|Christopher Peak File Photo, with permission from the New Haven Independent.|
The following comes from Gabriela Soriano, a student at Hill Regional Career High School. In the past two weeks, Soriano has been one of several students across New Haven's public school system to speak out and organize against the reassignment of 53 teachers in the district. She is also one of the writers of a similar ask to the Board of Education published earlier this week in the New Haven Independent.
My civics teacher, Mr. Osborne, once taught me that we all have the liberty to exercise our First Amendment rights and to speak about issues regarding our concern for our schools. It is both ironic and fitting that I am now exercising those very rights to defend Mr. Osborne, our school community, and the education of future students.
Within the last week, the administration at Career High School and City Hall have targeted several teachers to be forcibly transferred. This is part of a larger and troubling trend in which City Hall is purging the city of some its best teachers.
The question is: why?
We have all received unclear and uncertain responses from the school about this. According to Career High School administrators, the reason for this decision is due to the low enrollment in their classes. Giving an example, they noted one class where there were allegedly only six students enrolled.
The numbers I've seen tell a different story. The lowest number of students that Mr. Osborne has taught in a single class this year was 12 students in the first semester and 17 in the second semester. The lowest class size for Mr. Brennan this year was 16 students for both semesters.
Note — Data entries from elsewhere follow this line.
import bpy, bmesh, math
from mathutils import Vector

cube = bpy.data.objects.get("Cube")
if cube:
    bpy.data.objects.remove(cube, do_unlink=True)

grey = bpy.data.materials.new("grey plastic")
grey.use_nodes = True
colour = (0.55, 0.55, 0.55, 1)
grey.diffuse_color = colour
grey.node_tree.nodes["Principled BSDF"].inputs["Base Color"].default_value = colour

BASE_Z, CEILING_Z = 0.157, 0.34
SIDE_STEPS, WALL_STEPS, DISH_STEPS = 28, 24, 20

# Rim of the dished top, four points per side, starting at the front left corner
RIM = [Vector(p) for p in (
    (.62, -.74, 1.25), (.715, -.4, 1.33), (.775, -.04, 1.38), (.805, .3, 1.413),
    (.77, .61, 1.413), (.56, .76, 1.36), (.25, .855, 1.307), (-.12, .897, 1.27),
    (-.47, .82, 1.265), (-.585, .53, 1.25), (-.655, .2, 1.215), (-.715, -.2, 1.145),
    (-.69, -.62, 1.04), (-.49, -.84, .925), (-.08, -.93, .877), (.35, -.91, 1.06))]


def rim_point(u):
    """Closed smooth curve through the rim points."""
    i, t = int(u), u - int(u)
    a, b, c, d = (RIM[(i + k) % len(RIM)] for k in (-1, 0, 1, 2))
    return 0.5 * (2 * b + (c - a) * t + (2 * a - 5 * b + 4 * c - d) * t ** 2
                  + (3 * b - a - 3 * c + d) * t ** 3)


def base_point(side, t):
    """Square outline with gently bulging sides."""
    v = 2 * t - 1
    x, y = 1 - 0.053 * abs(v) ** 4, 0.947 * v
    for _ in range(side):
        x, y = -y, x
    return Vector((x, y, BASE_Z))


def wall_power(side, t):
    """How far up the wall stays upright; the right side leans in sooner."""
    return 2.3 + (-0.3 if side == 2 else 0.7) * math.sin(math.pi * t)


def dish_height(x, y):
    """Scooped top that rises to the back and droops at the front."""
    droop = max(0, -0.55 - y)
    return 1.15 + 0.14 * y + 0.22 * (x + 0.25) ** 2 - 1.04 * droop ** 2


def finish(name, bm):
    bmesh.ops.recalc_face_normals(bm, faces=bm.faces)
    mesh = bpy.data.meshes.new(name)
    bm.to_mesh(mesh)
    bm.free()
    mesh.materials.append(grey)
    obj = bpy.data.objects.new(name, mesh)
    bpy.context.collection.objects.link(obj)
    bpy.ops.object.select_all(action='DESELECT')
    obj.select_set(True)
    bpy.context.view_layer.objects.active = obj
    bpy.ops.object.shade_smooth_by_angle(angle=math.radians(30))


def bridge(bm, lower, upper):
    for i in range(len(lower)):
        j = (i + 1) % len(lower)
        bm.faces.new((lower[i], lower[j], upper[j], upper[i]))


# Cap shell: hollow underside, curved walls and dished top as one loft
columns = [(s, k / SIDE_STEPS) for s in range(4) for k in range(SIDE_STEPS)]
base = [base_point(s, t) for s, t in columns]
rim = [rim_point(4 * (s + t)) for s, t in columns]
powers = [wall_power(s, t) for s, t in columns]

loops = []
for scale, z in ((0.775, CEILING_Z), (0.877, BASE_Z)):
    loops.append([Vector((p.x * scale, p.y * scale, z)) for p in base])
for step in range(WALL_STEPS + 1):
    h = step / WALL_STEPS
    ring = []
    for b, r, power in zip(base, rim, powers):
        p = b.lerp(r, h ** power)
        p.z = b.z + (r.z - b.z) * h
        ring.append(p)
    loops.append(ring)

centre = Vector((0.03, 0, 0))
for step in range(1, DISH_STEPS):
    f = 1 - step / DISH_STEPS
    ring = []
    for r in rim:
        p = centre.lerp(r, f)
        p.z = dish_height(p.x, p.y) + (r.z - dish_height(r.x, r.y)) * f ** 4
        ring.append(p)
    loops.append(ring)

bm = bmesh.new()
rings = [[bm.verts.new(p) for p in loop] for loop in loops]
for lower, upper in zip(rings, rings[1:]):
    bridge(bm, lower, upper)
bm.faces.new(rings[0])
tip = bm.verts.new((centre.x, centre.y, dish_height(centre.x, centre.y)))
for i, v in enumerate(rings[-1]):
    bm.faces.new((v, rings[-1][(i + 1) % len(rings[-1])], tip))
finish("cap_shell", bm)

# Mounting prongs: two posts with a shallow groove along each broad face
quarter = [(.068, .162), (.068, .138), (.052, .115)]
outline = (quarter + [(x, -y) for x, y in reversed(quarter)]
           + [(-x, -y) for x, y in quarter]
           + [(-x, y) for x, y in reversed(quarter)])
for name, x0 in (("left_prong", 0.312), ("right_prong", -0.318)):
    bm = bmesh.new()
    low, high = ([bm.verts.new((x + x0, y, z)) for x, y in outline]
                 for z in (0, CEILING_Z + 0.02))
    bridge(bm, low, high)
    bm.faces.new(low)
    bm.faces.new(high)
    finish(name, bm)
What’s more, both teachers have also taught multiple classes in which students are enrolled to the maximum capacity. In total, Mr. Osborne has taught 178 students and Mr. Brennan has taught 189 students for the 2018-2019 school year.
These are the facts—plain and simple—so let them be known
On May 31 of this year, New Haven Public Schools (NHPS) Chief Operating Officer Michael Pinto sent out a letter to all of the NHPS teachers. In his letter, Pinto included this question that the district had asked all principals:
“Based on the staffing model what staff could you reduce without impacting the instructional program or affecting the social emotional learning for students.”
The principals were to choose to transfer out teachers in their own schools without affecting these two conditions. But at Career, the school targeted teachers who are beloved by the students, essential to our education, and excellent at what they do.
The loss of these teachers is especially devastating because they taught Advanced Placement (AP) classes and now it is unclear whether AP level classes will even be taught next year. Last year, Career lost its AP Physics and AP Computer Science teachers, and was unable to offer these classes for the 2018-2019 school year. Furthermore, the school will not be able to offer them until other teachers receive certification to teach those two AP classes.
In the same way, if Mr. Osborne and Mr. Brennan leave Career, both AP World History and AP Psychology will not be taught in the following years until other teachers are certified. If Career has not found other staff to teach AP Physics and AP Computer Science, what is there to prove that they will find others to teach AP World History and AP Psychology? In the event that this decision carries out, Career would have lost four AP classes in the past two years.
In a letter from Superintendent of Schools Dr. Carol Birks to the NHPS families sent out on June 3, she stated that the “Primary focus is to make children and academic achievement our first priorities.”
This simply doesn’t appear to be true. By removing these teachers, Dr. Birks is depriving students of the opportunity to take AP classes.
It is extremely evident that the entire student body genuinely cares about both of these teachers. On Friday May 31, many students at Career were brought to tears when they were notified that their favorite teachers were being transferred out. Personally, Mr. Osborne and Mr. Brennan are two of the only teachers at Career that I genuinely trust and will go to whenever I have a problem or just need to talk.
They really listen to what I have to say and make me feel really special and important, something that no other teacher or adult at Career can ever make me feel. If both of these teachers leave, there will be no one in my entire school where I can go to for guidance and support. I am speaking for all of the students at Career. We all share the same feelings for these two teachers and will be emotionally devastated if they have to leave us.
A school needs to be a safe and nurturing environment for all students. The adults that constitute the staff at Career need to provide the students with the environment that they deserve. Mr. Brennan and Mr. Osborne establish and build the foundation of their trusting relationships from the very beginning when students first enter the school. As the time passes, they build onto these relationships by not only teaching students in a way in which they understand and apply the concepts to their lives, but by also becoming their friend and deeply caring for them.
Their presence can never be replaced by any other teacher at the school. Relationships are formed from the very beginning, not when students are about to graduate high school. One cannot simply expect students to feel safe, secure, and trusted with a teacher that does not care about the students in the way that Mr. Osborne and Mr. Brennan do. Both our beloved history teachers need to stay. Career would not be the same without them.
Many people talk about what is best for students, but rarely does anyone actually ask us—the ones who lives, educations, and futures are at stake.
So, Dr. Birks, please hear us now. Help us. Protect our educations. Do not remove these teachers!